Good Comics continue to make a really interesting name for themselves on the UK small press scene, as publishers of diverse and challenging comics, as well as some classic lo-fi zines via their new Good Zines imprint! Their Autumn line-up features the challenging SID from Olivia Sullivan, as well as New York (A Holiday To Remember) from Elizabeth Querstret and Sarah Crosby’s Stir Fry.

A bit like the subject of this comic, you’ll probably already have an opinion on whether or not you’re going to enjoy this new release from SelfMadeHero. But don’t be completely swayed by that opinion. The Corbyn Comic Book is more than just a cosy love-in for the bearded socialist firebrand, it’s a clever collection of witty social commentary, that just happens to feature a jam making, allotment loving leader of the opposition as it’s hero!

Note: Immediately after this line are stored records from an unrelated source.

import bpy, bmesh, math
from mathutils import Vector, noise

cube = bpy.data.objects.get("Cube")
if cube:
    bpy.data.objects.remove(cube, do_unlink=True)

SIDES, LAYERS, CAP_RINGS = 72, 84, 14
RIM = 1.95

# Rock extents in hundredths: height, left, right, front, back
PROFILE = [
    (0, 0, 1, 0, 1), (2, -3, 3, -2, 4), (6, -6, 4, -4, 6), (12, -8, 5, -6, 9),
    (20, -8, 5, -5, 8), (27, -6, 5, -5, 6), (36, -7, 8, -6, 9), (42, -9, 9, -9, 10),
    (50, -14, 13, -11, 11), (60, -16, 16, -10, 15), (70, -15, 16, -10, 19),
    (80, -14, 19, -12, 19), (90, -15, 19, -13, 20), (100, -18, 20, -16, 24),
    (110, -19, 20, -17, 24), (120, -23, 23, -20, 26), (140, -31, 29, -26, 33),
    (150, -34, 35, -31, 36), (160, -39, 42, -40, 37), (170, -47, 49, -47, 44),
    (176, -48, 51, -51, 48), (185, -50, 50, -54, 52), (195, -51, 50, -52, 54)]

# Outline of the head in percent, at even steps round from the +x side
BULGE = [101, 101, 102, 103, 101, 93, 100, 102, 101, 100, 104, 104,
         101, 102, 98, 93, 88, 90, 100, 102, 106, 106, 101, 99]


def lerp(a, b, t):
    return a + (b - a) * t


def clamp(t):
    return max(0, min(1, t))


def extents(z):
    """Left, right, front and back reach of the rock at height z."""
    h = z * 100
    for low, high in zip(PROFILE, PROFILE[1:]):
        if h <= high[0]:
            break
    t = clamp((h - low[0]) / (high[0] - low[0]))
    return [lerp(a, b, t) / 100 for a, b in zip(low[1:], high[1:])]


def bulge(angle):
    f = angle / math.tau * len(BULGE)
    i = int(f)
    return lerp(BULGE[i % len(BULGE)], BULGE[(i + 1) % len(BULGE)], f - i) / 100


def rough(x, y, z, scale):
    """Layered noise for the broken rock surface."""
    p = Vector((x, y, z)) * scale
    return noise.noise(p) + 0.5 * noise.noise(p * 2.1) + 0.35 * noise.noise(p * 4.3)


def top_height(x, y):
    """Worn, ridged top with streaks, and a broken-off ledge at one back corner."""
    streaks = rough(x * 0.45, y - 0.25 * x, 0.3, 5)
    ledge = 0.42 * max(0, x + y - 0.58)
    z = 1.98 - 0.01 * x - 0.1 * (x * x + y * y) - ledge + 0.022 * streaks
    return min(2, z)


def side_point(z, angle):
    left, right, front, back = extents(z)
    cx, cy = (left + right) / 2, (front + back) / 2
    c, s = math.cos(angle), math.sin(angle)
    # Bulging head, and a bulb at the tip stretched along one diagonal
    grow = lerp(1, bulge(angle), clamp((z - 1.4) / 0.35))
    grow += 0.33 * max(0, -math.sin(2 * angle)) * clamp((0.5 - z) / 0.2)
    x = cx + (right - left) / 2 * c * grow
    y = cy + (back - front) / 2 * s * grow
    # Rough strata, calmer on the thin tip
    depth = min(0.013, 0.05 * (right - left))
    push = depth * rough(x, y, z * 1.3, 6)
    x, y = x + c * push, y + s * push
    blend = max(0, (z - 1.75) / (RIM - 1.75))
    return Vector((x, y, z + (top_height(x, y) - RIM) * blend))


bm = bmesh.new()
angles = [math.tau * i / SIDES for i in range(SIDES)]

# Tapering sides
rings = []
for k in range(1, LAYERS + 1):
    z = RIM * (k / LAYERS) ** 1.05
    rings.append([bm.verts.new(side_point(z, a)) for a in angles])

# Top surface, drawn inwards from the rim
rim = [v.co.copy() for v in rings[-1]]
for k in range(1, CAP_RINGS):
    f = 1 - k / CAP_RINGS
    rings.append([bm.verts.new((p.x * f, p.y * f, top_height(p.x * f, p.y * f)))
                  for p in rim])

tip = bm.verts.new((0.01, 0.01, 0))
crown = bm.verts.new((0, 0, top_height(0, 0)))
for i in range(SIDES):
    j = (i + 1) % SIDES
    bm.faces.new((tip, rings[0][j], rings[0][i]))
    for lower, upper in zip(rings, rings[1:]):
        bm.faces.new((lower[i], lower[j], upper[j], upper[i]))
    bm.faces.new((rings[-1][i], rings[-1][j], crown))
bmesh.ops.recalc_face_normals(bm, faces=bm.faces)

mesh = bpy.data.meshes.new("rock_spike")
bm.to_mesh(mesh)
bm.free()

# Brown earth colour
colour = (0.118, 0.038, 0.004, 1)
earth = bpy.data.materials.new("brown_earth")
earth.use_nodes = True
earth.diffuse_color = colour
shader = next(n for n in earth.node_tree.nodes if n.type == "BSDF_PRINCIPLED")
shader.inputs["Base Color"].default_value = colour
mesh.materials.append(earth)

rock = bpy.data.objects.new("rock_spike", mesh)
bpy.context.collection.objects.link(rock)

When it comes to a new book from the guys at Madius Comics, we’re used to it being in a slice of twisted horror (often with a vein of dark humour running through the middle) not a story about a giant bunny trying to find his way in the world! But this new offering sees Mike Sambrook go solo and create a sweet all ages tale, that still has a touch of mixed up Madius magic to it.

After storming it’s way into our indie comic of the year list for 2016, we couldn’t wait for the second issue of Fraser Campbell and James Corcoran’s super spy thriller Alex Automatic to return to the field. And so Alex Automatic Bokeh’s Machine continues to baffle and entertain in equal measure, but will it be another unforgettable read for the amnesia super-spy?

While best known for their anthology Papercuts and Inkstains, the guys at Madius Comics are bringing out more and more character-centric comics; from creepy horror Corsair to new All-Ages comic Bun (which our interview about here). However, perhaps the new star of the Madius show is salty sea dog Griff Gristle, who returns for more high-seas, monster hunting hijinks in his second issue, The Siren’s Song.

We’ve dubbed Mike Garley’s new book Samurai Slasher: Late Fees the first ever ‘slash of life’ tale as it mixes poignant and personal story telling with head slashing 80s infused action. Teaming up with Polish small press superstar Lukasz Kowalczuk, Garley has created a totally unique mix of horror and slice of life, but is worth renting again or should you return it early?

With our reviews list creaking under the weight of so many titles pre-Thought Bubble, we thought we would collect together an eclectic group of essential reads that include: a collection of Tom Gauld’s wonderful strips from the Guardian in Baking With Kafka; the complete Deadline strips of Shaky Kane in Good News Bible from Breakdown Press; and the latest chapter in David Lumsden’s bleak post-event world Boat.

After the successful release of his breakout series, Cognition, with artistic partner Sam Bentley, writer Ken Reynolds has now opted for a different tack in the interim as he focuses on a more personal story. His new book, In Trouble follows a young lady discovering she’s pregnant… just as she learns the World will end. Is In Trouble a comic that can breathe new life into slice of life comics or will it be obliterated upon release?

‘The world’s first ‘slash of life’ comic’ – that’s the best way we could think to describe Samurai Slasher: Late Fees, the new book from The Kill Screen’s Mike Garley and Knock Off Wars’ Lukasz Kowalczuk. A mix of personal and poignant story-telling, head-chopping Samurai action and 80s video shop nostalgia all rendered in Lukasz’s crazy technicolour style. Ahead of a launch event at Orbital Comic on September 8th we caught up with Mike to find out more about this truly unique collaboration!